      Birmingham, England, United Kingdom
    • The Walton Centre NHS Foundation Trust
      Liverpool, England, United Kingdom
  • 2005–2008
    • The University of Manchester
      • School of Nursing, Midwifery and Social Work
      Manchester, ENG, United Kingdom
    • Bradford Teaching Hospitals NHS Foundation Trust
      Bradford, England, United Kingdom
  • 2007
    • University of Leicester
      • Department of Health Sciences
      Leicester, ENG, United Kingdom
  • 1992–2007
    • Newcastle University
      • • Institute of Health and Society
      • • Centre for Oral Health Research
      Newcastle upon Tyne, ENG, United Kingdom
  • 2002
    • Yale University
      • Department of Psychiatry
      New Haven, CT, United States
  • 2001–2002
    • Northumbria University
      • School of Health, Community and Education Studies
      Newcastle-on-Tyne, England, United Kingdom
    • The Bracton Centre, Oxleas NHS Trust
      Дартфорде, England, United Kingdom
  • 1999
    • University of Newcastle

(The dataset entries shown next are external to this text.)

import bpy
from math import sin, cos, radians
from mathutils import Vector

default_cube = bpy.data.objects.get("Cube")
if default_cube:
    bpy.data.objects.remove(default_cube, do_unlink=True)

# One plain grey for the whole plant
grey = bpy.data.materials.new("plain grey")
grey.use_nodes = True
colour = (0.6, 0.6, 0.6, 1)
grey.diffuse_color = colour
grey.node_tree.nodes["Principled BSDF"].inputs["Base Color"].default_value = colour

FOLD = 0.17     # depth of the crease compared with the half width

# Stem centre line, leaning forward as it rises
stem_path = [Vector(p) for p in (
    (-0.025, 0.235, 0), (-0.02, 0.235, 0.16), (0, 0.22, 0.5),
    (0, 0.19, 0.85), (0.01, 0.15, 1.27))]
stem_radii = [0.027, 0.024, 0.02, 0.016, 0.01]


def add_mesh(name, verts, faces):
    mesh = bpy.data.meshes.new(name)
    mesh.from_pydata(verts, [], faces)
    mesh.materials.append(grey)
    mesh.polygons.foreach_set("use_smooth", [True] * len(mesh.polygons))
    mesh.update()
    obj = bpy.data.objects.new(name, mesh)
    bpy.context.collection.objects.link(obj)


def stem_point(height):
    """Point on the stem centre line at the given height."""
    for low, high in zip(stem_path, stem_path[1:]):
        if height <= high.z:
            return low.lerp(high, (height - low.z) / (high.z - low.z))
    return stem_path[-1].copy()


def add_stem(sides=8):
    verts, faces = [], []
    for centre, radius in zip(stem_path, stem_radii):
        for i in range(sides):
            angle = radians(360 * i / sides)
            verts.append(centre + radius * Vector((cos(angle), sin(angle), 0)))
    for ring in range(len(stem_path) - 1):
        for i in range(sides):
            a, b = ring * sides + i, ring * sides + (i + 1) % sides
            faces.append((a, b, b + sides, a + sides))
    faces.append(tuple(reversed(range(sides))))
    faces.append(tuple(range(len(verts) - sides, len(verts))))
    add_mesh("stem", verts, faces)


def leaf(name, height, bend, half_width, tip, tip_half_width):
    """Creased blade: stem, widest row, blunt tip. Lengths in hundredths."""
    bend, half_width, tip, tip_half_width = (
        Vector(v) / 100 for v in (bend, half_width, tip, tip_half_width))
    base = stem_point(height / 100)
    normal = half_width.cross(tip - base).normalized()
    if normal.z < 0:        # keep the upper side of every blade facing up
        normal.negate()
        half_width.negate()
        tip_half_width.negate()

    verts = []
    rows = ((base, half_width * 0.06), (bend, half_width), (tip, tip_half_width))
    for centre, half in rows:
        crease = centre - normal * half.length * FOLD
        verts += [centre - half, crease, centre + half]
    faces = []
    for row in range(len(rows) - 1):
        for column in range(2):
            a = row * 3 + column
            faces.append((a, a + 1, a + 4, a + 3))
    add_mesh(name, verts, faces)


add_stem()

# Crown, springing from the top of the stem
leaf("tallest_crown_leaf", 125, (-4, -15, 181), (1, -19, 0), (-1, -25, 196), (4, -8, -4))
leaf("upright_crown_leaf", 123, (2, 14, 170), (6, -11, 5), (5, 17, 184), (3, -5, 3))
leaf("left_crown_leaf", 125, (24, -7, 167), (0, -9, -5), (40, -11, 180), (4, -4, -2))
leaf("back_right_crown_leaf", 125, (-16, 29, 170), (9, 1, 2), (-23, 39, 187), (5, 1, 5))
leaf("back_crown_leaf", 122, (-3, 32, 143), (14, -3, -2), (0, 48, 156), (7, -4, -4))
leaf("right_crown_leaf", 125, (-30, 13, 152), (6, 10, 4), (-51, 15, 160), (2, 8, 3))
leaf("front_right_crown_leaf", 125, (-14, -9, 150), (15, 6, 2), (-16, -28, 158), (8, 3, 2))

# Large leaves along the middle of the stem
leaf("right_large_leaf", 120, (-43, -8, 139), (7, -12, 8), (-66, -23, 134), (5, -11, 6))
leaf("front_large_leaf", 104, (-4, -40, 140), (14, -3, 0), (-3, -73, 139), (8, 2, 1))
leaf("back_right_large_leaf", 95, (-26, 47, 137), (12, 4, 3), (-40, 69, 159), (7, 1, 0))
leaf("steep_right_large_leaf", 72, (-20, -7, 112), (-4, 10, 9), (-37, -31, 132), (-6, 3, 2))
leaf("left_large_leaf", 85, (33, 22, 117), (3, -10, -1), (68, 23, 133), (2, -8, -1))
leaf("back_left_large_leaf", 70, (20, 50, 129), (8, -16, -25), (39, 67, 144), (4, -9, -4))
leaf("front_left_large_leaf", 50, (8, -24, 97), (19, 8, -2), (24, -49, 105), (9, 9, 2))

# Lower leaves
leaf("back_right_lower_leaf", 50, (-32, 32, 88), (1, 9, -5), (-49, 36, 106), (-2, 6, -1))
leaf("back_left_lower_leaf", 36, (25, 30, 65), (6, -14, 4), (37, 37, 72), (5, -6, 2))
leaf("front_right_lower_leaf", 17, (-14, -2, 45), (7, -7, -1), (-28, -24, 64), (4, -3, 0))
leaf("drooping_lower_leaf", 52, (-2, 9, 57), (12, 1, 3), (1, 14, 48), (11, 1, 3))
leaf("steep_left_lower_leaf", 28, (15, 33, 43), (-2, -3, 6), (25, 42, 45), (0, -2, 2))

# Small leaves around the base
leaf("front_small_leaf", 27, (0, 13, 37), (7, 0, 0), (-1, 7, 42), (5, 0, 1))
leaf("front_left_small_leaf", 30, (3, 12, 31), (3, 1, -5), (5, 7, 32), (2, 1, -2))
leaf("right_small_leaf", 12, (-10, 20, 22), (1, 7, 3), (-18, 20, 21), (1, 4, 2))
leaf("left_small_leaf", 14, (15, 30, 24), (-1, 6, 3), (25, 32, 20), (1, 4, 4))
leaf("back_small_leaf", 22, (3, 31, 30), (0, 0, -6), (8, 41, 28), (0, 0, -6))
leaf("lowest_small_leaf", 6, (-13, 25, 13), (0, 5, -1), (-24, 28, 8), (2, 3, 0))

      • School of Health Sciences
      Newcastle, New South Wales, Australia